Yucca is a starchy plant widely grown and consumed in the southwestern United States, Central America and the Caribbean, where it is often used as a substitute for the potato. Touted as a valuable source of vitamins A, B and C, as well as being rich in potassium, iron and phosphorous, yucca is also hailed for its anti-inflammatory properties. It is often sold in powdered form by health food stores as a remedy for arthritis. It's also very tasty, and when boiled and then baked, yucca fries offer a healthy alternative to regular potato french fries.
Fill a cooking pot with enough water to cover your yucca root. Salt the water (optional) and bring it to a boil.
Meanwhile, scrape or peel off the brown crusty skin from the yucca root, much like you would a carrot or turnip. You can use a paring knife to do this, although this outer skin can be quite tough, with a slightly waxy texture like tree bark, and is not as easy to peel as many other root vegetables. A peeler might work better.
Place the peeled yucca in the boiling water, turn down the heat to medium high and let cook for 20 to 25 minutes, just as you would when boiling potatoes. When the yucca is fork tender, take it out of the pan with tongs and set it on a cutting board. Let the yucca cool for 10 to 15 minutes.
While you're waiting for the yucca to cool, make a sour cream dip for your yucca fries by mixing the sour cream with the crushed garlic, the juice of a lemon and the cilantro leaves. Refrigerate.
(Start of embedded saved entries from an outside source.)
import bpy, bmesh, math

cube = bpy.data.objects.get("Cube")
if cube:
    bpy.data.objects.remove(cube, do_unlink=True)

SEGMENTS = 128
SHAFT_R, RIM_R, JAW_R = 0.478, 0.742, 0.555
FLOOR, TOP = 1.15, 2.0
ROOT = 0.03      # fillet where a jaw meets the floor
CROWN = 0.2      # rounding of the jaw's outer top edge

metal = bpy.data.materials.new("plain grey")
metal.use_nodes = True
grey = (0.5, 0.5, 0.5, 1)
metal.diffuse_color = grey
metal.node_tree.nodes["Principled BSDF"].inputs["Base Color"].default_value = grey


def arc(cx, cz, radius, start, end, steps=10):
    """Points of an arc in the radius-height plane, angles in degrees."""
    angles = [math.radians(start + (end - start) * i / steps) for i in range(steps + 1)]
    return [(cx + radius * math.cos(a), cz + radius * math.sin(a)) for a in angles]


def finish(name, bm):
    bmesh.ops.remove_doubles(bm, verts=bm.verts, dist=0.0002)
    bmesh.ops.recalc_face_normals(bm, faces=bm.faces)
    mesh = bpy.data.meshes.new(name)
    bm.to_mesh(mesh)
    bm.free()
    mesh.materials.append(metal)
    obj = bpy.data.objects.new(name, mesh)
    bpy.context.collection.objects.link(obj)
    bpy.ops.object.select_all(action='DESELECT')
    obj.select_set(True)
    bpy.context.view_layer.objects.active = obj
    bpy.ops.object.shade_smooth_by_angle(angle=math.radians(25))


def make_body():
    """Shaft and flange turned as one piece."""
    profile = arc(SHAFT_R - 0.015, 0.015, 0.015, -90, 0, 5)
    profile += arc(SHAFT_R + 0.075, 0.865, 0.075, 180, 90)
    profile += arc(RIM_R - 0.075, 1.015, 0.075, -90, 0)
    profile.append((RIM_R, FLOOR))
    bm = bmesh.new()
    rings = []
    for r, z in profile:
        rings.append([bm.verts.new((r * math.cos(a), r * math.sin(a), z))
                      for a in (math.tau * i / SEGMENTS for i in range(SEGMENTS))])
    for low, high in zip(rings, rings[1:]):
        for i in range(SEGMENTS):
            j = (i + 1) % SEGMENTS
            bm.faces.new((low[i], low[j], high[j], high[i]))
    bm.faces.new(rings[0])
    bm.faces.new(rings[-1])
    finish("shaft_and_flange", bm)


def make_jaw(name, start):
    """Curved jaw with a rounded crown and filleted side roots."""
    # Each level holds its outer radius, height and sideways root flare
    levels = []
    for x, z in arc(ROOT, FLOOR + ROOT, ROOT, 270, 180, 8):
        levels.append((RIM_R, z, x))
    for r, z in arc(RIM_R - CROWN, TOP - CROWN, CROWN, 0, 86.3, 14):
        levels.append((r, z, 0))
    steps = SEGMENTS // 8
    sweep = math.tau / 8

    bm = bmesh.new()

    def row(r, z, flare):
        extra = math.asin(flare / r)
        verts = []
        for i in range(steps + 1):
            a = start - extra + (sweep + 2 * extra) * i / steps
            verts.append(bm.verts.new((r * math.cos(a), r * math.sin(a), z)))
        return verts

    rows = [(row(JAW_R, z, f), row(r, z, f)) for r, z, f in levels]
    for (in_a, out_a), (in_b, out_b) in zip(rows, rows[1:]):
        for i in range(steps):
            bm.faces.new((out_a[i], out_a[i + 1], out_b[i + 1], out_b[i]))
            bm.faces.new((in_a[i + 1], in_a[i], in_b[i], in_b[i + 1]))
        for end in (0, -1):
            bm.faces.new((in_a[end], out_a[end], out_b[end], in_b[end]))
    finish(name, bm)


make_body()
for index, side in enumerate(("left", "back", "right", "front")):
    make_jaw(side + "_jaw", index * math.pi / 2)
Cut the yucca into strips about 1 inch thick and 2 to 3 inches long, as if you were cutting steak fries. Toss the yucca fries in olive oil to coat, and then sprinkle with sea salt and freshly ground pepper. Arrange the fries in a single layer on a shallow baking sheet and place in a 450 F oven. Turn the fries after 15 minutes and continue to bake for another 15 minutes or until the texture is to your liking. Serve with the dip as an appetizer or as a side dish.